» REQUIRED ACTION
The answer must consist solely of the line that contains "# Links from" and all subsequent lines of the data, each reproduced exactly.

BEGIN DATA FOR ANALYSIS

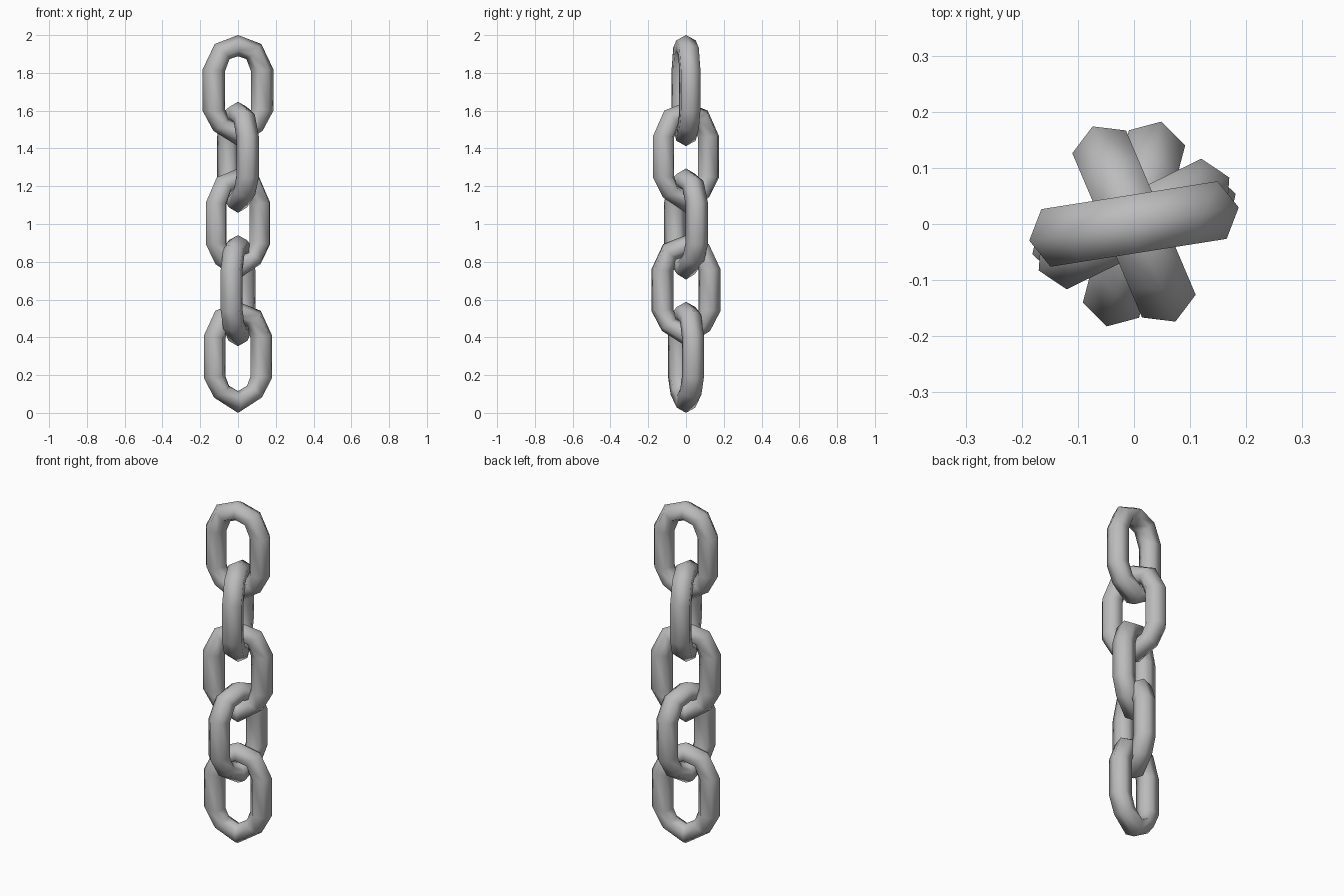
import bpy
import bmesh
import math
from mathutils import Vector, Matrix

cube = bpy.data.objects.get("Cube")
if cube:
    bpy.data.objects.remove(cube, do_unlink=True)

steel = bpy.data.materials.new("grey_steel")
steel.use_nodes = True
steel.diffuse_color = (0.5, 0.5, 0.5, 1)
steel.node_tree.nodes["Principled BSDF"].inputs["Base Color"].default_value = (0.5, 0.5, 0.5, 1)

PITCH = 0.353       # height step between links
TUBE = 0.06         # radius of the six-sided bar
SIDES = 6

# Half of a link, top to bottom: outer (x, z) and inner (x, z)
HALF = [
    ((0, 0.588), (0, 0.476)),
    ((0.125, 0.541), (0.045, 0.461)),
    ((0.189, 0.408), (0.069, 0.398)),
    ((0.189, 0.186), (0.069, 0.194)),
    ((0.132, 0.081), (0.05, 0.144)),
    ((0, 0), (0, 0.115)),
]
# Mirror the two shoulders and sides to close the loop
LOOP = HALF + [((-o[0], o[1]), (-i[0], i[1])) for o, i in HALF[-2:0:-1]]


def make_link(name, z, degrees):
    """Closed loop of hexagonal rings, turned about the vertical axis."""
    bm = bmesh.new()
    rings = []
    for outer, inner in LOOP:
        o = Vector((outer[0], 0, outer[1]))
        i = Vector((inner[0], 0, inner[1]))
        middle, reach = (o + i) / 2, (o - i) / 2
        ring = []
        for k in range(SIDES):
            a = math.tau * k / SIDES
            side = Vector((0, TUBE * math.sin(a), 0))
            ring.append(bm.verts.new(middle + reach * math.cos(a) + side))
        rings.append(ring)
    for n, ring in enumerate(rings):
        following = rings[(n + 1) % len(rings)]
        for k in range(SIDES):
            j = (k + 1) % SIDES
            bm.faces.new((ring[k], ring[j], following[j], following[k]))
    bmesh.ops.recalc_face_normals(bm, faces=bm.faces)
    for face in bm.faces:
        face.smooth = True
    turn = Matrix.Rotation(math.radians(degrees), 4, "Z")
    bm.transform(Matrix.Translation((0, 0, z)) @ turn)
    mesh = bpy.data.meshes.new(name)
    bm.to_mesh(mesh)
    bm.free()
    mesh.materials.append(steel)
    bpy.context.collection.objects.link(bpy.data.objects.new(name, mesh))


# Links from bottom to top, each roughly a quarter turn from the last
for n, degrees in enumerate((16.5, 75, 26, 113, 9)):
    make_link(f"chain_link_{n + 1}", n * PITCH, degrees)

END DATA FOR ANALYSIS

» FINISHED TASK
# Links from bottom to top, each roughly a quarter turn from the last
for n, degrees in enumerate((16.5, 75, 26, 113, 9)):
    make_link(f"chain_link_{n + 1}", n * PITCH, degrees)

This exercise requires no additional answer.